> [REQUIREMENT]
Set down exactly, from the records below, the line with "return [(cy +" through the line with "FRONT, BACK, TOP = -0.185, 0.077, 0.655", and nothing else.

*** DATASET EXCERPTS Section Begins ***

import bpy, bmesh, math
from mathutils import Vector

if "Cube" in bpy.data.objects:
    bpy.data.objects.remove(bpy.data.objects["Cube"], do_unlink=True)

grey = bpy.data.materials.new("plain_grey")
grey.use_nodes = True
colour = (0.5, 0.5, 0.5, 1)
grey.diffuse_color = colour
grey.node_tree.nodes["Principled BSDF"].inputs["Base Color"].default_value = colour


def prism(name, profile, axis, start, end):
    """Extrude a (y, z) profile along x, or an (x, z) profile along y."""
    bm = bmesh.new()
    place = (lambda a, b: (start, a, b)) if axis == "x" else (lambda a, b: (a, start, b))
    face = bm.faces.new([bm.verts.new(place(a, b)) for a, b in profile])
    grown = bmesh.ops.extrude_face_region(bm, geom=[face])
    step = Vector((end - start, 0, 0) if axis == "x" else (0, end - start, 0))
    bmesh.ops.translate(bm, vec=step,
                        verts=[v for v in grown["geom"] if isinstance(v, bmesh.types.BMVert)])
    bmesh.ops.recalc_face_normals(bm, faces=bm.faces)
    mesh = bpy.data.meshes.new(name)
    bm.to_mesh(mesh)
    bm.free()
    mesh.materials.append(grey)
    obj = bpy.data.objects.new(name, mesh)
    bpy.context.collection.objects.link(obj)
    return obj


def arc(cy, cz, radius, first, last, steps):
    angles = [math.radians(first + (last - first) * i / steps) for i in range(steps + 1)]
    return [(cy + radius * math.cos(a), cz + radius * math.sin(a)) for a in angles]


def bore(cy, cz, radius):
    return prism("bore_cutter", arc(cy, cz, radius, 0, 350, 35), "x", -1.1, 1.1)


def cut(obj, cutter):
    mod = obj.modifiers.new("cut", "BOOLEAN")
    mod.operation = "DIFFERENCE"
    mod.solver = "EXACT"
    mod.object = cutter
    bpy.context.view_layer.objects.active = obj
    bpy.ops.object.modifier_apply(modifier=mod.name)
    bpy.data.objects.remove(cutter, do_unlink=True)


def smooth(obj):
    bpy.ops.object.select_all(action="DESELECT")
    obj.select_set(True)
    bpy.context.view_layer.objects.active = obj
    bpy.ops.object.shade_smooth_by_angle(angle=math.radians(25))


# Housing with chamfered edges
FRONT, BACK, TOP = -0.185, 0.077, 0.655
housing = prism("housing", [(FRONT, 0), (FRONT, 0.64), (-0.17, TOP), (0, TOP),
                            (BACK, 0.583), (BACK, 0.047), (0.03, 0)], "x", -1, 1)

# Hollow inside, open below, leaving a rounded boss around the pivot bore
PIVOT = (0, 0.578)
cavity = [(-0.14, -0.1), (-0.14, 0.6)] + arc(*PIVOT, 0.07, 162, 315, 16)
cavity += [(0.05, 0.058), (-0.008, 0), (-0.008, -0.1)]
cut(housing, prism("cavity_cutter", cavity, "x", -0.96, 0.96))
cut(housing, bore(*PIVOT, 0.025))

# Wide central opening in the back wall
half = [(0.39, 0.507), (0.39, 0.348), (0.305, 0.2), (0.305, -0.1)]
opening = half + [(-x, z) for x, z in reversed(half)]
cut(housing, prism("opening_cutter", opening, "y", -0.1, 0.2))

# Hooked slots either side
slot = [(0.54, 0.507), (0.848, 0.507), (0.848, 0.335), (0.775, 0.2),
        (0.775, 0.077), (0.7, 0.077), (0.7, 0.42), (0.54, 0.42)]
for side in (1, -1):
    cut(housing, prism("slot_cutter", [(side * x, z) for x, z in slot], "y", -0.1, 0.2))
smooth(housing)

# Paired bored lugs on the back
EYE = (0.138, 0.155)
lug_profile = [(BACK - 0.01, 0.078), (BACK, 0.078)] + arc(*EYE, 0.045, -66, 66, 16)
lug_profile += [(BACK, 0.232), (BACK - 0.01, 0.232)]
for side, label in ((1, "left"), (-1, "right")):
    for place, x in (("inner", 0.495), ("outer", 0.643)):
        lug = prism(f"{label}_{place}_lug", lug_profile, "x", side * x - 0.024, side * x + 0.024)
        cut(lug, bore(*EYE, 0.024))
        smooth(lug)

*** DATASET EXCERPTS Section Ends ***

> [REPLY TO THE TASK]
    return [(cy + radius * math.cos(a), cz + radius * math.sin(a)) for a in angles]


def bore(cy, cz, radius):
    return prism("bore_cutter", arc(cy, cz, radius, 0, 350, 35), "x", -1.1, 1.1)


def cut(obj, cutter):
    mod = obj.modifiers.new("cut", "BOOLEAN")
    mod.operation = "DIFFERENCE"
    mod.solver = "EXACT"
    mod.object = cutter
    bpy.context.view_layer.objects.active = obj
    bpy.ops.object.modifier_apply(modifier=mod.name)
    bpy.data.objects.remove(cutter, do_unlink=True)


def smooth(obj):
    bpy.ops.object.select_all(action="DESELECT")
    obj.select_set(True)
    bpy.context.view_layer.objects.active = obj
    bpy.ops.object.shade_smooth_by_angle(angle=math.radians(25))


# Housing with chamfered edges
FRONT, BACK, TOP = -0.185, 0.077, 0.655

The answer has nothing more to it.